[Source texts of formatted documents]
────────────────────

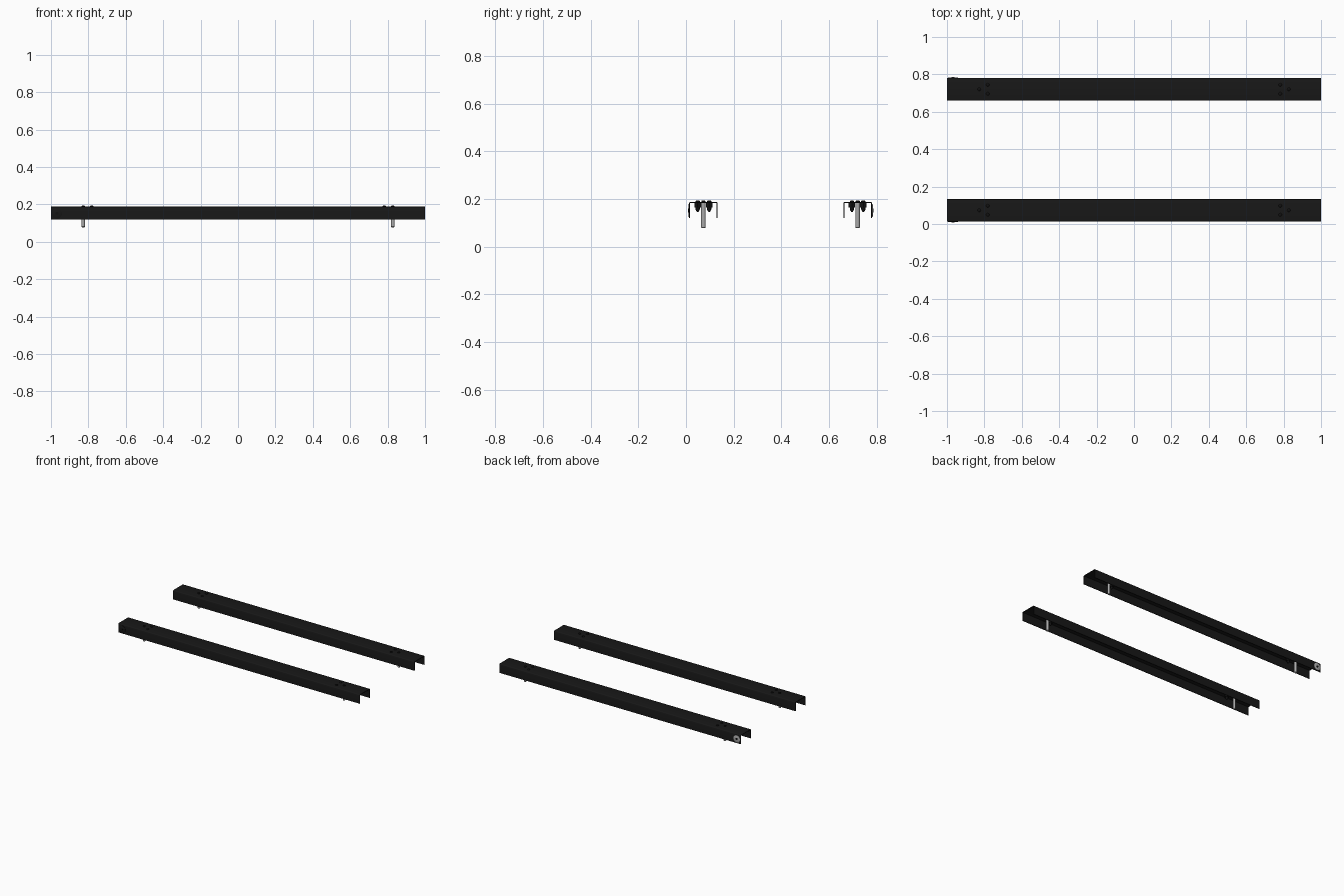
import bpy, bmesh, math

if "Cube" in bpy.data.objects:
    bpy.data.objects.remove(bpy.data.objects["Cube"])

def material(name, c):
    m = bpy.data.materials.new(name)
    m.diffuse_color = (c, c, c, 1)
    m.use_nodes = True
    m.node_tree.nodes["Principled BSDF"].inputs["Base Color"].default_value = m.diffuse_color
    return m

black = material("black_steel", 0.009)
dark = material("dark_fastener", 0.006)
metal = material("bare_metal", 0.4)

def finish(name, bm, mat):
    bmesh.ops.recalc_face_normals(bm, faces=bm.faces)
    me = bpy.data.meshes.new(name)
    bm.to_mesh(me)
    bm.free()
    me.materials.append(mat)
    ob = bpy.data.objects.new(name, me)
    bpy.context.collection.objects.link(ob)
    bpy.context.view_layer.objects.active = ob
    ob.select_set(True)
    bpy.ops.object.shade_smooth_by_angle(angle=math.radians(35))
    ob.select_set(False)
    return ob

def lathe(name, profile, loc, mat, sides=16, axis_y=0):
    # stack of (radius, height) rings, optionally turned to lie along y
    bm = bmesh.new()
    rings = []
    for r, h in profile:
        ring = []
        for i in range(sides):
            a = 2 * math.pi * i / sides
            p = (r * math.cos(a), r * math.sin(a), h)
            if axis_y:
                p = (p[0], axis_y * h, p[1])
            ring.append(bm.verts.new(p))
        rings.append(ring)
    for lo, hi in zip(rings, rings[1:]):
        for i in range(sides):
            j = (i + 1) % sides
            bm.faces.new((lo[i], lo[j], hi[j], hi[i]))
    bm.faces.new(rings[0])
    bm.faces.new(rings[-1])
    ob = finish(name, bm, mat)
    ob.location = loc
    return ob

def channel(name, yc):
    # U section opening downward, with bent upper corners
    w, t, top, low, r = 0.06, 0.0045, 0.188, 0.12, 0.006

    def half(wid, z, rad):
        arc = [(wid - rad + rad * math.cos(a), z - rad + rad * math.sin(a))
               for a in (0, math.pi / 6, math.pi / 3, math.pi / 2)]
        return [(wid, low)] + arc
    outer = half(w, top, r)
    inner = half(w - t, top - t, r - t)
    section = (outer + [(-y, z) for y, z in reversed(outer)]
               + [(-y, z) for y, z in inner] + list(reversed(inner)))
    bm = bmesh.new()
    ends = [[bm.verts.new((x, yc + y, z)) for y, z in section] for x in (-1, 1)]
    n = len(section)
    for i in range(n):
        j = (i + 1) % n
        bm.faces.new((ends[0][i], ends[0][j], ends[1][j], ends[1][i]))
    # end caps of the sheet thickness, strip by strip
    m = n // 2
    for e in ends:
        for i in range(m - 1):
            bm.faces.new((e[i], e[i + 1], e[n - 2 - i], e[n - 1 - i]))
    finish(name, bm, black)

dome = [(0.009, 0.188), (0.009, 0.191), (0.006, 0.194), (0.002, 0.195)]

for side, yc, out in (("front", 0.073, -1), ("back", 0.72, 1)):
    channel(side + "_channel", yc)
    for sx in (-1, 1):
        end = "left" if sx < 0 else "right"
        # locating pin and its head
        lathe(f"{side}_{end}_pin", [(0.007, 0.078), (0.0095, 0.081), (0.0095, 0.186)],
              (sx * 0.828, yc, 0), metal)
        lathe(f"{side}_{end}_pin_head", dome, (sx * 0.828, yc, 0), dark)
        # pair of bolts with nuts under the web
        for k in (-1, 1):
            p = (sx * 0.782, yc + k * 0.024, 0)
            lathe(f"{side}_{end}_bolt_head", dome, p, dark)
            lathe(f"{side}_{end}_nut", [(0.0155, 0.165), (0.0155, 0.185)], p, dark, 6)
            lathe(f"{side}_{end}_bolt_end", [(0.003, 0.146), (0.009, 0.156), (0.009, 0.166)],
                  p, dark, 12)
    # round end fitting on the outer flange
    face = (-0.968, yc + out * 0.0595, 0.152)
    lathe(side + "_end_disc", [(0.027, 0), (0.027, 0.003), (0.025, 0.004)], face,
          metal if out > 0 else black, 24, out)
    lathe(side + "_end_screw", [(0.008, 0.003), (0.008, 0.006)], face, dark, 12, out)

────────────────────

Your response should be made up of the lines in the data that contain the word "dome".

dome = [(0.009, 0.188), (0.009, 0.191), (0.006, 0.194), (0.002, 0.195)]
        lathe(f"{side}_{end}_pin_head", dome, (sx * 0.828, yc, 0), dark)
            lathe(f"{side}_{end}_bolt_head", dome, p, dark)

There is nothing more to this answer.